Return all the lines below, exactly as they read.

##### SOURCE DATA #####

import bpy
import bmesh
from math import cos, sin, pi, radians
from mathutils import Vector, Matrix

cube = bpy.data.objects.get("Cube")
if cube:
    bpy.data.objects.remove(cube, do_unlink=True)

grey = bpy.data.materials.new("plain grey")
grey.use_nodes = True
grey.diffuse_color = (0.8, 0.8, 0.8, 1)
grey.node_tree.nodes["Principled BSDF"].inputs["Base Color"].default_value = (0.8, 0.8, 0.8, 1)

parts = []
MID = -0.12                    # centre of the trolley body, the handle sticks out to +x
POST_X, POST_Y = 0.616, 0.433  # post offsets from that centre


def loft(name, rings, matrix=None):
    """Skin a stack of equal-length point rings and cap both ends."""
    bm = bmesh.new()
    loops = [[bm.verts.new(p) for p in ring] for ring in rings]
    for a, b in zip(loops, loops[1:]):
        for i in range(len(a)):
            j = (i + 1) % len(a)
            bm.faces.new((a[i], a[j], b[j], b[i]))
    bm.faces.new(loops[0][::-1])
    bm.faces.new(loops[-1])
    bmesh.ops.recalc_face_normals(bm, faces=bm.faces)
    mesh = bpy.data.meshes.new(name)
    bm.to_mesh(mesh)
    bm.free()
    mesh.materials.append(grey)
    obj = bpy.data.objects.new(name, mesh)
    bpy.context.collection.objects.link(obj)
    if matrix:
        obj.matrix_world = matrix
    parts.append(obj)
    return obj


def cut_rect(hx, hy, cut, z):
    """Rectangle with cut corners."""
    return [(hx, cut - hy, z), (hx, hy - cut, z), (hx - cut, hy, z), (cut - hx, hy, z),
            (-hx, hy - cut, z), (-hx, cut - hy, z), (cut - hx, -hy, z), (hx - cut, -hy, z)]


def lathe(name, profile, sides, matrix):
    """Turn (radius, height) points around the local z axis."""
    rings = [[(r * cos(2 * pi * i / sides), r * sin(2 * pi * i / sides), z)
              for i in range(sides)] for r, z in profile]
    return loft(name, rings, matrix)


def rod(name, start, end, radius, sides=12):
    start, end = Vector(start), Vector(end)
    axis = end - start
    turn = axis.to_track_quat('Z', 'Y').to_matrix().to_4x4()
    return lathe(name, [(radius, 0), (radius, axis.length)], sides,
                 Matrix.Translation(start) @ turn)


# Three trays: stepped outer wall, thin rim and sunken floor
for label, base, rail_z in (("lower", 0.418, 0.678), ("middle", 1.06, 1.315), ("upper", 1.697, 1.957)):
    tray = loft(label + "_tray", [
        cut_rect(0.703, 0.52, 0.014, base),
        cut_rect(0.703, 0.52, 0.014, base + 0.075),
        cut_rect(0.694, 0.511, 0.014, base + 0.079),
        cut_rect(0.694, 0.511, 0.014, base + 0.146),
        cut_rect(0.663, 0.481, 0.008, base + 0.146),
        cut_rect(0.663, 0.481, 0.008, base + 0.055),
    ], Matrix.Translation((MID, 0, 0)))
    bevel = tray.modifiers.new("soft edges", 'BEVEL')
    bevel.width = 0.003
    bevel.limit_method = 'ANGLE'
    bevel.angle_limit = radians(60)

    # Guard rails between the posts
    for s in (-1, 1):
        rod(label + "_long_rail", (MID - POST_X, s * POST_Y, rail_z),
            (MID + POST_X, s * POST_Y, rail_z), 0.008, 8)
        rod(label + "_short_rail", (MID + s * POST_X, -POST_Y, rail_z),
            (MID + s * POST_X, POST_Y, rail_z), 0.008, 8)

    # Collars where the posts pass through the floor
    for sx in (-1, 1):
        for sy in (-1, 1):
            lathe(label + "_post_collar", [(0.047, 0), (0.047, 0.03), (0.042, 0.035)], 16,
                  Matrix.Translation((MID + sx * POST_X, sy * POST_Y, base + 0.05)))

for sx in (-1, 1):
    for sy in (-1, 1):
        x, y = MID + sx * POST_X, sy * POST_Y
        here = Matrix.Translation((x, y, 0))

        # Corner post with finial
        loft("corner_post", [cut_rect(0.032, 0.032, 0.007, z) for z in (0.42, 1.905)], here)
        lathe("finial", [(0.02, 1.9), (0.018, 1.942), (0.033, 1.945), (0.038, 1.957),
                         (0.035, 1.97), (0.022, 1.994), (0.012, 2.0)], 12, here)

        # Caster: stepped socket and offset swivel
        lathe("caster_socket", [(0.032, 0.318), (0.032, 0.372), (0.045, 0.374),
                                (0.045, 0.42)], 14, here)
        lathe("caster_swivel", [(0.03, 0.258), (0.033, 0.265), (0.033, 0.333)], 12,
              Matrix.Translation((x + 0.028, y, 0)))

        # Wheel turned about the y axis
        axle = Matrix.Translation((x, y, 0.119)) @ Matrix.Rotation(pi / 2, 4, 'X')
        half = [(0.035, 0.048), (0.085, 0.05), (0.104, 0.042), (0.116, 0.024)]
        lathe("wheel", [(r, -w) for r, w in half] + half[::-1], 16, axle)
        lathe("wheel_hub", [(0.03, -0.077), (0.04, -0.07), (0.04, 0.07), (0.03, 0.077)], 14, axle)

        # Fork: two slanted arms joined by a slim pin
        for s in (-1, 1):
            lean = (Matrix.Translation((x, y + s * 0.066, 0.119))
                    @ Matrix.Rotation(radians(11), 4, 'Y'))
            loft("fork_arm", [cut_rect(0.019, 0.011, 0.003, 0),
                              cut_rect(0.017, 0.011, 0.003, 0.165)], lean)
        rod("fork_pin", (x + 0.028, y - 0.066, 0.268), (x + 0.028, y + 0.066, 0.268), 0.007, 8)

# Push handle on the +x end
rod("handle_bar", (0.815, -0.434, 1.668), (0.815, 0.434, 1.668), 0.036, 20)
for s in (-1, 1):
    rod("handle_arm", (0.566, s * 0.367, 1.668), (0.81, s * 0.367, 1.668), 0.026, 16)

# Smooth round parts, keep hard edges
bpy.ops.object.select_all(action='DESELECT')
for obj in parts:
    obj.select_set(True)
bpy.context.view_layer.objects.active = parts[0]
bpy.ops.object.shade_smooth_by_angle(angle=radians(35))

#####

● ANSWER:
import bpy
import bmesh
from math import cos, sin, pi, radians
from mathutils import Vector, Matrix

cube = bpy.data.objects.get("Cube")
if cube:
    bpy.data.objects.remove(cube, do_unlink=True)

grey = bpy.data.materials.new("plain grey")
grey.use_nodes = True
grey.diffuse_color = (0.8, 0.8, 0.8, 1)
grey.node_tree.nodes["Principled BSDF"].inputs["Base Color"].default_value = (0.8, 0.8, 0.8, 1)

parts = []
MID = -0.12                    # centre of the trolley body, the handle sticks out to +x
POST_X, POST_Y = 0.616, 0.433  # post offsets from that centre


def loft(name, rings, matrix=None):
    """Skin a stack of equal-length point rings and cap both ends."""
    bm = bmesh.new()
    loops = [[bm.verts.new(p) for p in ring] for ring in rings]
    for a, b in zip(loops, loops[1:]):
        for i in range(len(a)):
            j = (i + 1) % len(a)
            bm.faces.new((a[i], a[j], b[j], b[i]))
    bm.faces.new(loops[0][::-1])
    bm.faces.new(loops[-1])
    bmesh.ops.recalc_face_normals(bm, faces=bm.faces)
    mesh = bpy.data.meshes.new(name)
    bm.to_mesh(mesh)
    bm.free()
    mesh.materials.append(grey)
    obj = bpy.data.objects.new(name, mesh)
    bpy.context.collection.objects.link(obj)
    if matrix:
        obj.matrix_world = matrix
    parts.append(obj)
    return obj


def cut_rect(hx, hy, cut, z):
    """Rectangle with cut corners."""
    return [(hx, cut - hy, z), (hx, hy - cut, z), (hx - cut, hy, z), (cut - hx, hy, z),
            (-hx, hy - cut, z), (-hx, cut - hy, z), (cut - hx, -hy, z), (hx - cut, -hy, z)]


def lathe(name, profile, sides, matrix):
    """Turn (radius, height) points around the local z axis."""
    rings = [[(r * cos(2 * pi * i / sides), r * sin(2 * pi * i / sides), z)
              for i in range(sides)] for r, z in profile]
    return loft(name, rings, matrix)


def rod(name, start, end, radius, sides=12):
    start, end = Vector(start), Vector(end)
    axis = end - start
    turn = axis.to_track_quat('Z', 'Y').to_matrix().to_4x4()
    return lathe(name, [(radius, 0), (radius, axis.length)], sides,
                 Matrix.Translation(start) @ turn)


# Three trays: stepped outer wall, thin rim and sunken floor
for label, base, rail_z in (("lower", 0.418, 0.678), ("middle", 1.06, 1.315), ("upper", 1.697, 1.957)):
    tray = loft(label + "_tray", [
        cut_rect(0.703, 0.52, 0.014, base),
        cut_rect(0.703, 0.52, 0.014, base + 0.075),
        cut_rect(0.694, 0.511, 0.014, base + 0.079),
        cut_rect(0.694, 0.511, 0.014, base + 0.146),
        cut_rect(0.663, 0.481, 0.008, base + 0.146),
        cut_rect(0.663, 0.481, 0.008, base + 0.055),
    ], Matrix.Translation((MID, 0, 0)))
    bevel = tray.modifiers.new("soft edges", 'BEVEL')
    bevel.width = 0.003
    bevel.limit_method = 'ANGLE'
    bevel.angle_limit = radians(60)

    # Guard rails between the posts
    for s in (-1, 1):
        rod(label + "_long_rail", (MID - POST_X, s * POST_Y, rail_z),
            (MID + POST_X, s * POST_Y, rail_z), 0.008, 8)
        rod(label + "_short_rail", (MID + s * POST_X, -POST_Y, rail_z),
            (MID + s * POST_X, POST_Y, rail_z), 0.008, 8)

    # Collars where the posts pass through the floor
    for sx in (-1, 1):
        for sy in (-1, 1):
            lathe(label + "_post_collar", [(0.047, 0), (0.047, 0.03), (0.042, 0.035)], 16,
                  Matrix.Translation((MID + sx * POST_X, sy * POST_Y, base + 0.05)))

for sx in (-1, 1):
    for sy in (-1, 1):
        x, y = MID + sx * POST_X, sy * POST_Y
        here = Matrix.Translation((x, y, 0))

        # Corner post with finial
        loft("corner_post", [cut_rect(0.032, 0.032, 0.007, z) for z in (0.42, 1.905)], here)
        lathe("finial", [(0.02, 1.9), (0.018, 1.942), (0.033, 1.945), (0.038, 1.957),
                         (0.035, 1.97), (0.022, 1.994), (0.012, 2.0)], 12, here)

        # Caster: stepped socket and offset swivel
        lathe("caster_socket", [(0.032, 0.318), (0.032, 0.372), (0.045, 0.374),
                                (0.045, 0.42)], 14, here)
        lathe("caster_swivel", [(0.03, 0.258), (0.033, 0.265), (0.033, 0.333)], 12,
              Matrix.Translation((x + 0.028, y, 0)))

        # Wheel turned about the y axis
        axle = Matrix.Translation((x, y, 0.119)) @ Matrix.Rotation(pi / 2, 4, 'X')
        half = [(0.035, 0.048), (0.085, 0.05), (0.104, 0.042), (0.116, 0.024)]
        lathe("wheel", [(r, -w) for r, w in half] + half[::-1], 16, axle)
        lathe("wheel_hub", [(0.03, -0.077), (0.04, -0.07), (0.04, 0.07), (0.03, 0.077)], 14, axle)

        # Fork: two slanted arms joined by a slim pin
        for s in (-1, 1):
            lean = (Matrix.Translation((x, y + s * 0.066, 0.119))
                    @ Matrix.Rotation(radians(11), 4, 'Y'))
            loft("fork_arm", [cut_rect(0.019, 0.011, 0.003, 0),
                              cut_rect(0.017, 0.011, 0.003, 0.165)], lean)
        rod("fork_pin", (x + 0.028, y - 0.066, 0.268), (x + 0.028, y + 0.066, 0.268), 0.007, 8)

# Push handle on the +x end
rod("handle_bar", (0.815, -0.434, 1.668), (0.815, 0.434, 1.668), 0.036, 20)
for s in (-1, 1):
    rod("handle_arm", (0.566, s * 0.367, 1.668), (0.81, s * 0.367, 1.668), 0.026, 16)

# Smooth round parts, keep hard edges
bpy.ops.object.select_all(action='DESELECT')
for obj in parts:
    obj.select_set(True)
bpy.context.view_layer.objects.active = parts[0]
bpy.ops.object.shade_smooth_by_angle(angle=radians(35))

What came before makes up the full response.